===== Records supplied =====
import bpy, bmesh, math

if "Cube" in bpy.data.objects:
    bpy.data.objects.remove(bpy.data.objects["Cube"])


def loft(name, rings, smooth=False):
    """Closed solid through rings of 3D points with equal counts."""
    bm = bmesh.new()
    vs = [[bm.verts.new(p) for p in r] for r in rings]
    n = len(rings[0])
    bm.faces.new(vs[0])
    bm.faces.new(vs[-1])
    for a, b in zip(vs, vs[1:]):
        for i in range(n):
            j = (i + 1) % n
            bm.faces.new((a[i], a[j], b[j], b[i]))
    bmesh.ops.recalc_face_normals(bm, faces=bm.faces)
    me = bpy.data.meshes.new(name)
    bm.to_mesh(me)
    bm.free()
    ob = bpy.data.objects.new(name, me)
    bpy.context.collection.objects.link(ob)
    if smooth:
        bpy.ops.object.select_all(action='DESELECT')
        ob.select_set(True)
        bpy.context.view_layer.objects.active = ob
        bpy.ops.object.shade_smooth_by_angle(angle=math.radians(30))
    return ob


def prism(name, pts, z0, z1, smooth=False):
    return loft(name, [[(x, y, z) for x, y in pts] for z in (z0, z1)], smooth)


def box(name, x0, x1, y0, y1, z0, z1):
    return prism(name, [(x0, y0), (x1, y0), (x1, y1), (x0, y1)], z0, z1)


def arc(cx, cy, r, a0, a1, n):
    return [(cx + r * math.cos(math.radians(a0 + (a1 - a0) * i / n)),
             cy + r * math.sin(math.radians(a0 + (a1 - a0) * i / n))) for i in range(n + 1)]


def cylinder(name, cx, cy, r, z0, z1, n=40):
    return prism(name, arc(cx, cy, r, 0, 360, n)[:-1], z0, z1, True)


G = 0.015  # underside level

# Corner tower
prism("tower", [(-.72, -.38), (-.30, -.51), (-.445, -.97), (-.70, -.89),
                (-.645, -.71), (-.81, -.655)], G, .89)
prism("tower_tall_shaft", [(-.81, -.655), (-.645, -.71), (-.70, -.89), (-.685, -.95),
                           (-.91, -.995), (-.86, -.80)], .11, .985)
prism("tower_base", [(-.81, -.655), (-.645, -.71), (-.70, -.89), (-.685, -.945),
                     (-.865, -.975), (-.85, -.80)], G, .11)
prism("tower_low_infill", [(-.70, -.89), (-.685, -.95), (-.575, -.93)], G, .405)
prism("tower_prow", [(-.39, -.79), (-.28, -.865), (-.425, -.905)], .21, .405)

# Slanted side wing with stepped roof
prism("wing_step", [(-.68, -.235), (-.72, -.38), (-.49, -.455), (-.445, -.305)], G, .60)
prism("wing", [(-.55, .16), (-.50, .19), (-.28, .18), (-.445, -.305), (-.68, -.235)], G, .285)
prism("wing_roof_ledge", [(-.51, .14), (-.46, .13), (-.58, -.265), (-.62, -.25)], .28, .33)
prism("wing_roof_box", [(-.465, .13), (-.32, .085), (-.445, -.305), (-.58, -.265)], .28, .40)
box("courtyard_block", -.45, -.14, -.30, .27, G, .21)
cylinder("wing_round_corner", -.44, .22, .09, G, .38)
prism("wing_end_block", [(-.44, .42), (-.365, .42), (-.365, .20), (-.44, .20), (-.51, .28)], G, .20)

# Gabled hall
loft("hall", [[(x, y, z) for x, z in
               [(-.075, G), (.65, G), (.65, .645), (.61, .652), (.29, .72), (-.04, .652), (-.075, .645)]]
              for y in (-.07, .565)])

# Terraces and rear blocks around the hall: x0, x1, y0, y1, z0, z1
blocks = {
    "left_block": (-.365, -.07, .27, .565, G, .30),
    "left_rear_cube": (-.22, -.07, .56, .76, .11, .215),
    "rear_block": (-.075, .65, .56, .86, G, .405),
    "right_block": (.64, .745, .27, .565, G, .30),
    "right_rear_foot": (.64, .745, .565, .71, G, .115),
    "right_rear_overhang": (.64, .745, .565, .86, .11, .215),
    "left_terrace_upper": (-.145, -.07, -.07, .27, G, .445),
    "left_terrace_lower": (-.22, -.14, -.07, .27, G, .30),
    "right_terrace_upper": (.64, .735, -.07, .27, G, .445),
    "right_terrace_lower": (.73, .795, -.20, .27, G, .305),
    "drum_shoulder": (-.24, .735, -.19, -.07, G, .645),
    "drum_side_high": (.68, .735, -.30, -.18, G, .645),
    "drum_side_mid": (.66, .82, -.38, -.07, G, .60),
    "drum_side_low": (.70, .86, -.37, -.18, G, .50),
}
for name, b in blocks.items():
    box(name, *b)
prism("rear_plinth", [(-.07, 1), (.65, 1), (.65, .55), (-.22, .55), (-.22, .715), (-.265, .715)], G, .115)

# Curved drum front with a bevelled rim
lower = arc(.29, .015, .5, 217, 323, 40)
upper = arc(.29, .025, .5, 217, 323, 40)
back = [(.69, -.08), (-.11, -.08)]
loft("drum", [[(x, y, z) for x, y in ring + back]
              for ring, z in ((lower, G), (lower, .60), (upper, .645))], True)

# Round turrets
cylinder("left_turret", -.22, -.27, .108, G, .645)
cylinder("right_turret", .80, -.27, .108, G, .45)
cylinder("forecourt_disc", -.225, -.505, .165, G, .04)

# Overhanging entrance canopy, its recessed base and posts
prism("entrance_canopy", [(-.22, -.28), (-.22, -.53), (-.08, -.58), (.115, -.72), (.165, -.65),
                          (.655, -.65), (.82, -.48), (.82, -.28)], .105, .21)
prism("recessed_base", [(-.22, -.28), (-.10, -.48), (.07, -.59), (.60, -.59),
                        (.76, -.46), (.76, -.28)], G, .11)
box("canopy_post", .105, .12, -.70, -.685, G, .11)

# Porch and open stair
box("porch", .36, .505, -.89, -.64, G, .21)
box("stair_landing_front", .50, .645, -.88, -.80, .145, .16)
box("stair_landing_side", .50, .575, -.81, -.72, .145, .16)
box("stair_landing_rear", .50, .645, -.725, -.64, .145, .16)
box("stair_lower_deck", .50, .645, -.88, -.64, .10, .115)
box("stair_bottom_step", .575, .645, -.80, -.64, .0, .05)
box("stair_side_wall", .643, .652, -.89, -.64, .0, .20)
=====
**Assigned task**
What lines above contain the string "math"? Copy all of them.

**The completed task**
import bpy, bmesh, math
        bpy.ops.object.shade_smooth_by_angle(angle=math.radians(30))
    return [(cx + r * math.cos(math.radians(a0 + (a1 - a0) * i / n)),
             cy + r * math.sin(math.radians(a0 + (a1 - a0) * i / n))) for i in range(n + 1)]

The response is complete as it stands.